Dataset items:

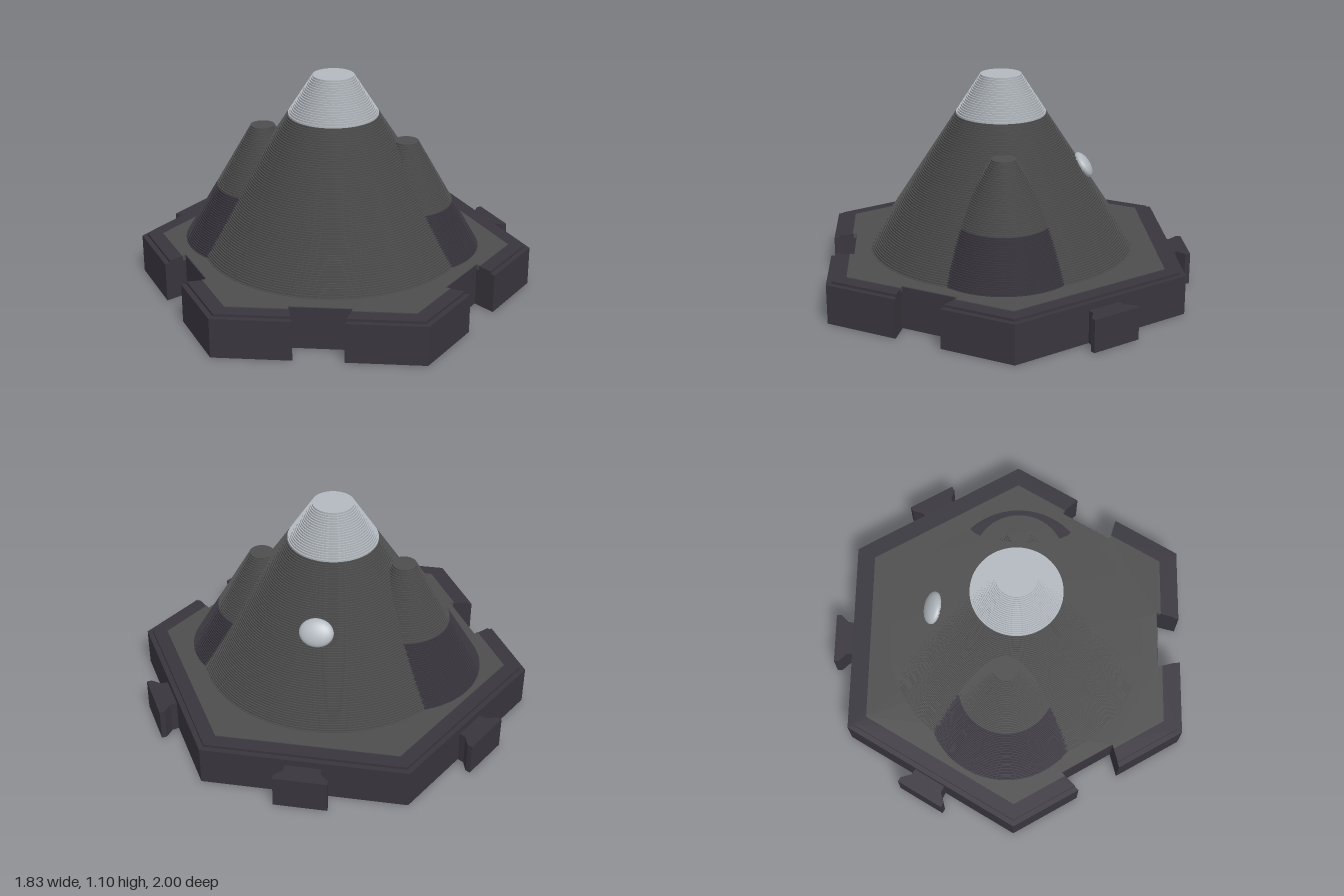
import * as THREE from 'three';
import { toCreasedNormals } from 'three/addons/utils/BufferGeometryUtils.js';

const TILE_X = -0.05; // hexagon centre; the tabs on one side balance it
const STEP = 0.01;    // height of one terrace

const rock = new THREE.MeshStandardMaterial({ color: 0x4d4d4d });
rock.name = 'rock grey';
const basalt = new THREE.MeshStandardMaterial({ color: 0x38353d });
basalt.name = 'dark basalt';
const snow = new THREE.MeshStandardMaterial({ color: 0xb2b8be });
snow.name = 'snow';

// Point given by distance along a side's normal (n) and along the side (t)
function sidePoint(side, n, t) {
  const a = side * Math.PI / 3;
  return new THREE.Vector2(
    n * Math.cos(a) - t * Math.sin(a),
    n * Math.sin(a) + t * Math.cos(a));
}

// Hexagon outline with dovetail notches on sides 3 to 5
function tileShape(radius, notchDepth = 0.75) {
  const n = radius * Math.cos(Math.PI / 6);
  const points = [];
  for (let side = 0; side < 6; side++) {
    points.push(sidePoint(side, n, -radius / 2));
    if (side < 3) continue;
    const mouth = 0.12 + (0.866 - n) * 0.26;
    points.push(
      sidePoint(side, n, -mouth), sidePoint(side, notchDepth, -0.15),
      sidePoint(side, notchDepth, 0.15), sidePoint(side, n, mouth));
  }
  return new THREE.Shape(points);
}

// Upright slab from a ground-plane shape
function slab(name, shape, y0, y1, material) {
  const geometry = new THREE.ExtrudeGeometry(shape, {
    depth: y1 - y0, bevelEnabled: false, curveSegments: 24 });
  geometry.rotateX(-Math.PI / 2);
  const mesh = new THREE.Mesh(geometry, material);
  mesh.name = name;
  mesh.position.y = y0;
  return mesh;
}

// Terraced cone section, closed on top
function terraces(name, y0, r0, y1, r1, material, segments) {
  const count = Math.round((y1 - y0) / STEP);
  const profile = [];
  for (let i = 0; i < count; i++) {
    const r = THREE.MathUtils.lerp(r0, r1, (i + 0.5) / count);
    profile.push(
      new THREE.Vector2(r, THREE.MathUtils.lerp(y0, y1, i / count)),
      new THREE.Vector2(r, THREE.MathUtils.lerp(y0, y1, (i + 1) / count)));
  }
  profile.push(new THREE.Vector2(0, y1));
  const geometry = toCreasedNormals(new THREE.LatheGeometry(profile, segments), 0.5);
  const mesh = new THREE.Mesh(geometry, material);
  mesh.name = name;
  return mesh;
}

export function createModel() {
  const model = new THREE.Group();
  model.name = 'volcanoTile';
  const tile = new THREE.Group();
  tile.name = 'tile';
  tile.position.x = TILE_X;
  model.add(tile);

  // Base with a round socket underneath
  const footShape = tileShape(1);
  footShape.holes.push(new THREE.Path().absarc(0, 0, 0.1, 0, Math.PI * 2, true));
  tile.add(slab('baseFoot', footShape, 0, 0.07, basalt));
  tile.add(slab('baseBody', tileShape(1), 0.07, 0.2, basalt));
  tile.add(slab('baseRim', tileShape(0.97), 0.2, 0.213, basalt));
  tile.add(slab('ground', tileShape(0.89, 0.748), 0.19, 0.217, rock));

  // Dovetail tabs on the three remaining sides
  for (let side = 0; side < 3; side++) {
    const outline = [
      [0.84, -0.085], [0.9, -0.09], [0.94, -0.13], [0.965, -0.13],
      [0.965, 0.13], [0.94, 0.13], [0.9, 0.09], [0.84, 0.085],
    ].map(([n, t]) => sidePoint(side, n, t));
    tile.add(slab('connectorTab', new THREE.Shape(outline), 0, 0.165, basalt));
  }

  // Main mountain and its pale summit
  tile.add(terraces('mountain', 0.21, 0.675, 0.9, 0.228, rock, 80));
  tile.add(terraces('snowCap', 0.9, 0.228, 1.1, 0.1, snow, 80));

  // Two smaller cones on the flanks, dark at the foot
  const flanks = [
    { x: -0.34, z: -0.22, base: 0.41, split: 0.5, mid: 0.24, top: 0.815 },
    { x: 0.26, z: 0.19, base: 0.375, split: 0.455, mid: 0.235, top: 0.77 },
  ];
  for (const f of flanks) {
    const flank = new THREE.Group();
    flank.name = 'flankCone';
    flank.position.set(f.x, 0, f.z);
    flank.add(terraces('flankFoot', 0.21, f.base, f.split, f.mid, basalt, 56));
    flank.add(terraces('flankPeak', f.split, f.mid, f.top, 0.058, rock, 56));
    model.add(flank);
  }

  // Pale patch lying on the rear slope
  const patch = new THREE.Mesh(new THREE.SphereGeometry(1, 24, 16), snow);
  patch.name = 'slopePatch';
  patch.position.set(0.17, 0.62, -0.355);
  patch.scale.set(0.085, 0.07, 0.035);
  const out = new THREE.Vector3(0.22, 0.27, -0.355);
  patch.lookAt(patch.position.clone().add(out));
  model.add(patch);

  return model;
}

Problem to work on: Repeat the data exactly as written, but without the pictures.

Answer to this problem:
import * as THREE from 'three';
import { toCreasedNormals } from 'three/addons/utils/BufferGeometryUtils.js';

const TILE_X = -0.05; // hexagon centre; the tabs on one side balance it
const STEP = 0.01;    // height of one terrace

const rock = new THREE.MeshStandardMaterial({ color: 0x4d4d4d });
rock.name = 'rock grey';
const basalt = new THREE.MeshStandardMaterial({ color: 0x38353d });
basalt.name = 'dark basalt';
const snow = new THREE.MeshStandardMaterial({ color: 0xb2b8be });
snow.name = 'snow';

// Point given by distance along a side's normal (n) and along the side (t)
function sidePoint(side, n, t) {
  const a = side * Math.PI / 3;
  return new THREE.Vector2(
    n * Math.cos(a) - t * Math.sin(a),
    n * Math.sin(a) + t * Math.cos(a));
}

// Hexagon outline with dovetail notches on sides 3 to 5
function tileShape(radius, notchDepth = 0.75) {
  const n = radius * Math.cos(Math.PI / 6);
  const points = [];
  for (let side = 0; side < 6; side++) {
    points.push(sidePoint(side, n, -radius / 2));
    if (side < 3) continue;
    const mouth = 0.12 + (0.866 - n) * 0.26;
    points.push(
      sidePoint(side, n, -mouth), sidePoint(side, notchDepth, -0.15),
      sidePoint(side, notchDepth, 0.15), sidePoint(side, n, mouth));
  }
  return new THREE.Shape(points);
}

// Upright slab from a ground-plane shape
function slab(name, shape, y0, y1, material) {
  const geometry = new THREE.ExtrudeGeometry(shape, {
    depth: y1 - y0, bevelEnabled: false, curveSegments: 24 });
  geometry.rotateX(-Math.PI / 2);
  const mesh = new THREE.Mesh(geometry, material);
  mesh.name = name;
  mesh.position.y = y0;
  return mesh;
}

// Terraced cone section, closed on top
function terraces(name, y0, r0, y1, r1, material, segments) {
  const count = Math.round((y1 - y0) / STEP);
  const profile = [];
  for (let i = 0; i < count; i++) {
    const r = THREE.MathUtils.lerp(r0, r1, (i + 0.5) / count);
    profile.push(
      new THREE.Vector2(r, THREE.MathUtils.lerp(y0, y1, i / count)),
      new THREE.Vector2(r, THREE.MathUtils.lerp(y0, y1, (i + 1) / count)));
  }
  profile.push(new THREE.Vector2(0, y1));
  const geometry = toCreasedNormals(new THREE.LatheGeometry(profile, segments), 0.5);
  const mesh = new THREE.Mesh(geometry, material);
  mesh.name = name;
  return mesh;
}

export function createModel() {
  const model = new THREE.Group();
  model.name = 'volcanoTile';
  const tile = new THREE.Group();
  tile.name = 'tile';
  tile.position.x = TILE_X;
  model.add(tile);

  // Base with a round socket underneath
  const footShape = tileShape(1);
  footShape.holes.push(new THREE.Path().absarc(0, 0, 0.1, 0, Math.PI * 2, true));
  tile.add(slab('baseFoot', footShape, 0, 0.07, basalt));
  tile.add(slab('baseBody', tileShape(1), 0.07, 0.2, basalt));
  tile.add(slab('baseRim', tileShape(0.97), 0.2, 0.213, basalt));
  tile.add(slab('ground', tileShape(0.89, 0.748), 0.19, 0.217, rock));

  // Dovetail tabs on the three remaining sides
  for (let side = 0; side < 3; side++) {
    const outline = [
      [0.84, -0.085], [0.9, -0.09], [0.94, -0.13], [0.965, -0.13],
      [0.965, 0.13], [0.94, 0.13], [0.9, 0.09], [0.84, 0.085],
    ].map(([n, t]) => sidePoint(side, n, t));
    tile.add(slab('connectorTab', new THREE.Shape(outline), 0, 0.165, basalt));
  }

  // Main mountain and its pale summit
  tile.add(terraces('mountain', 0.21, 0.675, 0.9, 0.228, rock, 80));
  tile.add(terraces('snowCap', 0.9, 0.228, 1.1, 0.1, snow, 80));

  // Two smaller cones on the flanks, dark at the foot
  const flanks = [
    { x: -0.34, z: -0.22, base: 0.41, split: 0.5, mid: 0.24, top: 0.815 },
    { x: 0.26, z: 0.19, base: 0.375, split: 0.455, mid: 0.235, top: 0.77 },
  ];
  for (const f of flanks) {
    const flank = new THREE.Group();
    flank.name = 'flankCone';
    flank.position.set(f.x, 0, f.z);
    flank.add(terraces('flankFoot', 0.21, f.base, f.split, f.mid, basalt, 56));
    flank.add(terraces('flankPeak', f.split, f.mid, f.top, 0.058, rock, 56));
    model.add(flank);
  }

  // Pale patch lying on the rear slope
  const patch = new THREE.Mesh(new THREE.SphereGeometry(1, 24, 16), snow);
  patch.name = 'slopePatch';
  patch.position.set(0.17, 0.62, -0.355);
  patch.scale.set(0.085, 0.07, 0.035);
  const out = new THREE.Vector3(0.22, 0.27, -0.355);
  patch.lookAt(patch.position.clone().add(out));
  model.add(patch);

  return model;
}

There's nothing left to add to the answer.